Set down, exactly as written, every line from the top of the records below to the line containing "of a rectangle", both ends included, and no others.

BEGIN Dataset excerpts

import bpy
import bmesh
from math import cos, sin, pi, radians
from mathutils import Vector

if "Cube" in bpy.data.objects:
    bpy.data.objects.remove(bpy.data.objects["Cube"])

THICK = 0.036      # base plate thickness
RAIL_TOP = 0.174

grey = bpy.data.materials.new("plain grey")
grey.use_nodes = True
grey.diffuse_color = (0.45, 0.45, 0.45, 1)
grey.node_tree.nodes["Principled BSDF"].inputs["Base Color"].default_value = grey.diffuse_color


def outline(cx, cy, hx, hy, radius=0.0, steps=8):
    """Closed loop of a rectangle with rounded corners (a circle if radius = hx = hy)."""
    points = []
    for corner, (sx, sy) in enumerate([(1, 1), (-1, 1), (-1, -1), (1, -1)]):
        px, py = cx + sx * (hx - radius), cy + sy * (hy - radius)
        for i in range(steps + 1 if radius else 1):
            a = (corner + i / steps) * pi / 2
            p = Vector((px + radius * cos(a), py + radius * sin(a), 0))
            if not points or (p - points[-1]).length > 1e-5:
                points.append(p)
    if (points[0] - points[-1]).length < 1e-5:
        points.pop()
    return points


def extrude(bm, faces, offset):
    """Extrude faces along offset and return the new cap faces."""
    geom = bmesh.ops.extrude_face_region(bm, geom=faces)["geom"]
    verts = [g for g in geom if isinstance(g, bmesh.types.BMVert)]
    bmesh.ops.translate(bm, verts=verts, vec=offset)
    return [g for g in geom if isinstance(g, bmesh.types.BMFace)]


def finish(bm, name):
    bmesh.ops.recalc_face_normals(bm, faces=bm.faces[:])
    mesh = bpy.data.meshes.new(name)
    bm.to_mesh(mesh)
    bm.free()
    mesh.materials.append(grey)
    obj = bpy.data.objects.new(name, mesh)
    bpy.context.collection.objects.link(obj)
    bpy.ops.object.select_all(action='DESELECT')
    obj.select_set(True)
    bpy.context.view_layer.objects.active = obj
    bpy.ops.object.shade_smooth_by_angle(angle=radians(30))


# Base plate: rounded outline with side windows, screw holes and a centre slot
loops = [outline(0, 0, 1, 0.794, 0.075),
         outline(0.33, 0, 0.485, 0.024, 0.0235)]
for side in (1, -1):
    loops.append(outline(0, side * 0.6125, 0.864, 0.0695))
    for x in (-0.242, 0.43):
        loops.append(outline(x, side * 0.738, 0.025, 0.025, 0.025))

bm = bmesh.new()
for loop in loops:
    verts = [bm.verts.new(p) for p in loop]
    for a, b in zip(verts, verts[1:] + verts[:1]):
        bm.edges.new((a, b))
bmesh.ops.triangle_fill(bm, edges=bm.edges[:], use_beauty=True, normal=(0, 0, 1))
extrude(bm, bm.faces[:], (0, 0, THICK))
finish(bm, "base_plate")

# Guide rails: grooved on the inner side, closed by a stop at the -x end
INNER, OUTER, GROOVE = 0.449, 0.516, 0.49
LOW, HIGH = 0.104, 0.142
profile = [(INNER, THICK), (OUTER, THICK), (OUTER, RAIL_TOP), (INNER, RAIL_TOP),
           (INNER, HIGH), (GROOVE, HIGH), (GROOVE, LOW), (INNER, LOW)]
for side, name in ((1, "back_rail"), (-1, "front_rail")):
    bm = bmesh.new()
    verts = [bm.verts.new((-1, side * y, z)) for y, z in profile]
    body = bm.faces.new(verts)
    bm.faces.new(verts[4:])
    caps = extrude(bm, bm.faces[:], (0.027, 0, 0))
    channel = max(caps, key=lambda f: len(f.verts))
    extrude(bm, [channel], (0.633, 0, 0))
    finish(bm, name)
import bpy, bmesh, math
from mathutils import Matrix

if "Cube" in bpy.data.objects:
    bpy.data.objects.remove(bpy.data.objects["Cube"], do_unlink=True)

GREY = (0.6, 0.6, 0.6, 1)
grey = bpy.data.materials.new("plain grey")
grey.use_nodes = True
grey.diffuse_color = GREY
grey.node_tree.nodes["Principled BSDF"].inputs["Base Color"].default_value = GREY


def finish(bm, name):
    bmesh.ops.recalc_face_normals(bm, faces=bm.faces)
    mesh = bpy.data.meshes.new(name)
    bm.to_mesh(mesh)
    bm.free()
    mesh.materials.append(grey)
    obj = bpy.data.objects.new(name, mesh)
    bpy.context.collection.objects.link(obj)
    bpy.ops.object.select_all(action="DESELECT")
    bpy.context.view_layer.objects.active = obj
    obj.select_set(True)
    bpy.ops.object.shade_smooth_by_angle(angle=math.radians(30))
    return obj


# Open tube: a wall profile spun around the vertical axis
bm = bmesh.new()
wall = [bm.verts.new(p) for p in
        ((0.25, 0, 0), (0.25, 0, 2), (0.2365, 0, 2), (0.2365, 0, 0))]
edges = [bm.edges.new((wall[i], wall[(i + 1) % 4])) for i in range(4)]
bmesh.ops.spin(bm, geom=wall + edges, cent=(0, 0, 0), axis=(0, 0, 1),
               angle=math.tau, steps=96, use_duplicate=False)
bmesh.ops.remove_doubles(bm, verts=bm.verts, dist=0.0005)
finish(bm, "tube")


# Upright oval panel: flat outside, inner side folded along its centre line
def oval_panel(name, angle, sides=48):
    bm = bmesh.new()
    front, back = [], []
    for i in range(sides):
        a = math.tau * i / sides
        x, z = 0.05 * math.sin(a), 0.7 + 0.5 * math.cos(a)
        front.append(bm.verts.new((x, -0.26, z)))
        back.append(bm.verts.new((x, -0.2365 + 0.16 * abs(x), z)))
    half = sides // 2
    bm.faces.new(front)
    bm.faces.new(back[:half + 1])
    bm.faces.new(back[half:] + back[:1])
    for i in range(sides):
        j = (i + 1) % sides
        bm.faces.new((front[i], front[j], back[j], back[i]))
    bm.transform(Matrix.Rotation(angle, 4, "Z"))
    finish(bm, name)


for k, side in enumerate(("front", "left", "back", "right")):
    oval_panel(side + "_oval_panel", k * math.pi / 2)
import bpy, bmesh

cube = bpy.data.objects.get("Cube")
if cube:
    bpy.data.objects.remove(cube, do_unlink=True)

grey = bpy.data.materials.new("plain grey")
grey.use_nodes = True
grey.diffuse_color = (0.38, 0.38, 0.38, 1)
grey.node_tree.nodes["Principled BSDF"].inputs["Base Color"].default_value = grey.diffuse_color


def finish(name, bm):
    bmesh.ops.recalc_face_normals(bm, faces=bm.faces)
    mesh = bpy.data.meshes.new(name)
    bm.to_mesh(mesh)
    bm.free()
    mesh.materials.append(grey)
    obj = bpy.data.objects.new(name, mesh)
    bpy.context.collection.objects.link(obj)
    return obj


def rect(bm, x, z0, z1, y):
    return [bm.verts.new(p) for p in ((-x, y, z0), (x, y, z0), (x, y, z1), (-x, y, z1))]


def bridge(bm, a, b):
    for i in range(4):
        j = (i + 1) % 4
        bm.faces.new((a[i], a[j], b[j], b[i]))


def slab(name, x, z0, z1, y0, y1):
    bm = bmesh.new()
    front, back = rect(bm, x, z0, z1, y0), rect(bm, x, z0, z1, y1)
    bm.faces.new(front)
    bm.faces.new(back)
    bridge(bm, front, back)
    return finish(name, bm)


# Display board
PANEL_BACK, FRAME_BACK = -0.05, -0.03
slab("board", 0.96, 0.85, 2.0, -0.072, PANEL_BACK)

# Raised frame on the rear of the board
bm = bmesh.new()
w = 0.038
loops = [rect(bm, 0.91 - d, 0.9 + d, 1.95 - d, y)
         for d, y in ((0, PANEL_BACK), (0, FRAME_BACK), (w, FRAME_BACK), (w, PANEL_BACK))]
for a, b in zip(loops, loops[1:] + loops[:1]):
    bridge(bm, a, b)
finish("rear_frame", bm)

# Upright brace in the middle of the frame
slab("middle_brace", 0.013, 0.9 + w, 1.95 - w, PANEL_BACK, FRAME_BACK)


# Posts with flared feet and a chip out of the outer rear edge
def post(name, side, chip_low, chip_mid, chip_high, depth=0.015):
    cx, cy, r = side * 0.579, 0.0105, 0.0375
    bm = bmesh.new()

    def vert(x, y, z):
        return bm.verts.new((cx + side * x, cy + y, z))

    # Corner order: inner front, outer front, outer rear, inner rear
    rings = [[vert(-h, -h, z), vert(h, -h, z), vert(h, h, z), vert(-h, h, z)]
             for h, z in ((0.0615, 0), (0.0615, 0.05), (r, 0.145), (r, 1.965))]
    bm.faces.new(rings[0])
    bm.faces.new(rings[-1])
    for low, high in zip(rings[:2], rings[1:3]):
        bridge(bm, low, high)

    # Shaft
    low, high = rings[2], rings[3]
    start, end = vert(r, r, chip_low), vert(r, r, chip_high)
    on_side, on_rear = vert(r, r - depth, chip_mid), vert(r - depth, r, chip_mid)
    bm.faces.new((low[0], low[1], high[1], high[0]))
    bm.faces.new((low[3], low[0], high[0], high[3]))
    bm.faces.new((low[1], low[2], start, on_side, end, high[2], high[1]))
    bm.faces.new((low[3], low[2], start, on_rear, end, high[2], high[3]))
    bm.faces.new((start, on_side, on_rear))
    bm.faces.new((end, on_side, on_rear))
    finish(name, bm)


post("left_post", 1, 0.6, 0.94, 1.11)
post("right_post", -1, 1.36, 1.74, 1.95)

END Dataset excerpts

Exercise solution:
import bpy
import bmesh
from math import cos, sin, pi, radians
from mathutils import Vector

if "Cube" in bpy.data.objects:
    bpy.data.objects.remove(bpy.data.objects["Cube"])

THICK = 0.036      # base plate thickness
RAIL_TOP = 0.174

grey = bpy.data.materials.new("plain grey")
grey.use_nodes = True
grey.diffuse_color = (0.45, 0.45, 0.45, 1)
grey.node_tree.nodes["Principled BSDF"].inputs["Base Color"].default_value = grey.diffuse_color


def outline(cx, cy, hx, hy, radius=0.0, steps=8):
    """Closed loop of a rectangle with rounded corners (a circle if radius = hx = hy)."""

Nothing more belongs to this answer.